YOUR GOAL: Would you go through the records below and copy each line with the string "position"?

EXERCISE DATA:

%%

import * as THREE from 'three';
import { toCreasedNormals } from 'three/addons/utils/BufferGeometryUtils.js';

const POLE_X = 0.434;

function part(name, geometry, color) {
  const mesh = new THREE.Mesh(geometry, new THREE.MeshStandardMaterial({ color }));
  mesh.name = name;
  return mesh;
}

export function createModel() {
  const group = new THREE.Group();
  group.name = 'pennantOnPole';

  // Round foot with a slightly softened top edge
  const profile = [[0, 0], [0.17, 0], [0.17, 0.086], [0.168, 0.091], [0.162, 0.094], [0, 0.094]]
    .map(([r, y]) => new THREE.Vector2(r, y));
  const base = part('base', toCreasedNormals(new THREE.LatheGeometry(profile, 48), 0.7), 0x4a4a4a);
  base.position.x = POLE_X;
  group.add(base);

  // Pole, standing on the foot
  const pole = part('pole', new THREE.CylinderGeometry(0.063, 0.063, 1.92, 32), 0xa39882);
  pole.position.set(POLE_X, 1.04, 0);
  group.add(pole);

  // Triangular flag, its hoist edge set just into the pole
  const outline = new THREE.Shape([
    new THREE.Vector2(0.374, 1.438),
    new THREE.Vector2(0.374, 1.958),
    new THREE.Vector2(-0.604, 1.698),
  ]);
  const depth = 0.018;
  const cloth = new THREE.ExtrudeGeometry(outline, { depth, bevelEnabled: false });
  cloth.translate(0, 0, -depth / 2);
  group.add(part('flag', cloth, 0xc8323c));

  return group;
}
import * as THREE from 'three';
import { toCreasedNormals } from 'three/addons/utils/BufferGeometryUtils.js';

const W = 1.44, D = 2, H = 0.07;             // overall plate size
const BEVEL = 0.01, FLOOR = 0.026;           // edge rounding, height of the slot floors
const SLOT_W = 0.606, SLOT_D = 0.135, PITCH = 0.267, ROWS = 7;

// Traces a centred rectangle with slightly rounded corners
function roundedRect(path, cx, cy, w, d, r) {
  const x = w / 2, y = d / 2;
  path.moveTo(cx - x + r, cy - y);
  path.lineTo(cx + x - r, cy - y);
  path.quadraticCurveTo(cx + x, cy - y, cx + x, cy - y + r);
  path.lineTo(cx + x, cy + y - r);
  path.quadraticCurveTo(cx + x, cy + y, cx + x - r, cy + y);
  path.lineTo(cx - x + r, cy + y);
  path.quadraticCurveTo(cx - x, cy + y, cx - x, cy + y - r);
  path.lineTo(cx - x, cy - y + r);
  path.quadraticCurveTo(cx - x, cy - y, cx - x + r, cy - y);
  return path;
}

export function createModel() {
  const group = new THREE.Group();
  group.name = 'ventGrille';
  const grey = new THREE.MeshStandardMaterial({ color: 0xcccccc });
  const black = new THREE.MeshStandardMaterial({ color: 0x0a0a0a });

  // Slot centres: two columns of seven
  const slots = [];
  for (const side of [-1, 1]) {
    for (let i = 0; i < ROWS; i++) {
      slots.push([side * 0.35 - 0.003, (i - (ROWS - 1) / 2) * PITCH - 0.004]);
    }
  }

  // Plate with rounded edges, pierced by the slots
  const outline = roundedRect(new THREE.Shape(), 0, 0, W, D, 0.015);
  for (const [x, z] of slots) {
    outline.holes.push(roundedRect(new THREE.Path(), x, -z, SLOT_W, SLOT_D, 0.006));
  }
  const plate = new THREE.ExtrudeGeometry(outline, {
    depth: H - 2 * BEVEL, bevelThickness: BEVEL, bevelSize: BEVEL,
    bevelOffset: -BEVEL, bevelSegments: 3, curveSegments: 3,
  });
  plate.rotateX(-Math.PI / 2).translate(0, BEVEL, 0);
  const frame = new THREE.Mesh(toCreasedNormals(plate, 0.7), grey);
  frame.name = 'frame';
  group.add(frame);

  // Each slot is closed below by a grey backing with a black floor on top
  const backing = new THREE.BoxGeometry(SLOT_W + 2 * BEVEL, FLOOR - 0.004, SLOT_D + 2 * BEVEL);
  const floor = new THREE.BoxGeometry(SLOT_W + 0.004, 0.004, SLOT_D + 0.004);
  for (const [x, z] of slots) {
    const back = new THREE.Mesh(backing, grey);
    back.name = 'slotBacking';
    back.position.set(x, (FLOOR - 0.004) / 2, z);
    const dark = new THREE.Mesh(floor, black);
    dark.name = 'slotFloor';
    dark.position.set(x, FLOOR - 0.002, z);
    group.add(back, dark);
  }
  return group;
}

%%

RESULT FOR THIS EXERCISE:
  base.position.x = POLE_X;
  pole.position.set(POLE_X, 1.04, 0);
    back.position.set(x, (FLOOR - 0.004) / 2, z);
    dark.position.set(x, FLOOR - 0.002, z);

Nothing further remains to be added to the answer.